The campaign got under way last summer. Specialists from Treasury and Justice, Commerce and Agriculture were assigned to government ministries to help draw up budgets and weed out sectarian elements. The Agency for International Development and the Army Corps of Engineers set up projects to boost nutrition and reinforce dams. Provincial Reconstruction Teams were stationed in Baghdad and elsewhere to help repair infrastructure, improve water and electrical systems, and stimulate the economy. One main goal was to use some of Iraq’s new oil wealth ($41 billion in 2007 alone) to create jobs that would help occupy the legions of aimless young men who might otherwise join the country’s many militias.
About a year has passed since the campaign began. And from talks with several Green Zone visitors who are familiar with it, I learned that, by and large, it has been an utter failure. “Dysfunctional” is how one visiting adviser described it, citing bitter interagency battles, micromanagement from Washington, and an acute mismatch between the skills of the advisers and the needs of the Iraqi government. “What we have,” he said, “are cattle calls—a bunch of random people sent over with widely varying skills who can’t speak the language, who’ve never worked in this type of environment, and whom the Iraqis didn’t even ask for.”
(Much more than mere disorganization and incompetence may be involved. According to a recent BBC investigation, as much as $23 billion in US aid allocated to contractors working in Iraq may have been lost, stolen, or not properly accounted for. “The money that’s gone into waste, fraud, and abuse under these contracts is just so outrageous,” Henry Waxman, the chair of the House Committee on Oversight and Government Reform, commented, adding that this “may well turn out to be the largest war profiteering in history.”)
Listening to the visiting adviser, I was reminded of the many stories I’d heard about the Coalition Provisional Authority and the mess it had created trying to remake Iraq to conform to neoconservative fantasies back in Washington. Could things still be as bad as that?
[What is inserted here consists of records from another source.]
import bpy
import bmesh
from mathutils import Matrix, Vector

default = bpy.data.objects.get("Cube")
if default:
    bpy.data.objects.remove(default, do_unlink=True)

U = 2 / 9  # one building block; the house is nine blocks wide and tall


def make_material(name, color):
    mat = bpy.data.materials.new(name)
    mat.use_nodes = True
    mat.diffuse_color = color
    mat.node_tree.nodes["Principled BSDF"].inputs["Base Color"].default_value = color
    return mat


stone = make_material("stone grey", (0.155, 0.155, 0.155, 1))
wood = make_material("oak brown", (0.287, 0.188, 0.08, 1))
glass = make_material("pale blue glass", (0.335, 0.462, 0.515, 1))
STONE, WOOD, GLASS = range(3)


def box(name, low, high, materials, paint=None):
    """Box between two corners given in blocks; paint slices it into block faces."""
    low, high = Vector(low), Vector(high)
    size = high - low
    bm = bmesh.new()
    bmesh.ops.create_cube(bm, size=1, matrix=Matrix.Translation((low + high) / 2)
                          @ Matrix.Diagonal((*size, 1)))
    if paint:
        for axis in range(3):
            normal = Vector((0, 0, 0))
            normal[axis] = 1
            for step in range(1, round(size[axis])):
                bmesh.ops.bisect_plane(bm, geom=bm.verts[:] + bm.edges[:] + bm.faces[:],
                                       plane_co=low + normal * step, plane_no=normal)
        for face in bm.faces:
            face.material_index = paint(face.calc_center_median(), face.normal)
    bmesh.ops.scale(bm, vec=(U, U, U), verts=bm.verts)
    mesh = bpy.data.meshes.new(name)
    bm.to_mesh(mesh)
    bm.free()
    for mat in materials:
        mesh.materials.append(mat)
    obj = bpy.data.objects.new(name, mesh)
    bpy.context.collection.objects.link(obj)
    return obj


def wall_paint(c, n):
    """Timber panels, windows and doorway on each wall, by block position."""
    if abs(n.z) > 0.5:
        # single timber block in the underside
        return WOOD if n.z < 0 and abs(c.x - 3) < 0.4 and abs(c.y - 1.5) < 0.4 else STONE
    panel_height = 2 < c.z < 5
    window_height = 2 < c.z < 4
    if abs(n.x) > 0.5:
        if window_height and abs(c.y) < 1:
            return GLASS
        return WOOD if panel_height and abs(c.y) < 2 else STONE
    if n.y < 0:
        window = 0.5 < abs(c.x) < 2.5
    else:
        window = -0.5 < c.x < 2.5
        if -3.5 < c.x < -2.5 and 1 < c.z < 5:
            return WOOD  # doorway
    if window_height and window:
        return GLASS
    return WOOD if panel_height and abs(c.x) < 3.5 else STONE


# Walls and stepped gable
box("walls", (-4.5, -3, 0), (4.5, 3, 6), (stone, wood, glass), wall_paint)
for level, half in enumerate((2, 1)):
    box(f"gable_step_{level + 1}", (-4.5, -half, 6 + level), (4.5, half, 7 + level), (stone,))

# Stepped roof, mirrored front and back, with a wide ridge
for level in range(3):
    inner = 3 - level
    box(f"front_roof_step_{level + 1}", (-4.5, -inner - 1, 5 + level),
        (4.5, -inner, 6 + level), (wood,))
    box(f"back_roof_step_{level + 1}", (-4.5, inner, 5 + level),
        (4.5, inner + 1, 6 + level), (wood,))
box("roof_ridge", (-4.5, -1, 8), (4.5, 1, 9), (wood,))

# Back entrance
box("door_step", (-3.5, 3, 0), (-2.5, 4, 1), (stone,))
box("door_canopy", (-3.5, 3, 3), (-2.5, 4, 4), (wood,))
Yes they were, this adviser said. “It’s been one of the most disillusioning surprises for me,” he explained.
I had read all the books and articles about the CPA and about how disastrous it had been. I assumed that competent people in the US government were reading the same things on the CPA and that they must have fixed it. So when I got to Iraq and found it was still disorganized and completely out of sync with what the Iraqis were doing, I was shocked.
“The level of incoherence is amazing,” another specialist told me. “The US embassy is one profoundly incoherent organization advising another incoherent organization—the Iraqi government.” The State Department, this adviser went on, “is not set up for state-building.” But the problem went far beyond State, he said, with a profound lack of understanding apparent at “the highest levels of the US government.”
See, for example, Andrew Tilghman, "The Army's Other Crisis," The Washington Monthly, December 2007.↩
See, for example, Andrew Tilghman, "The Army's Other Crisis," The Washington Monthly, December 2007.↩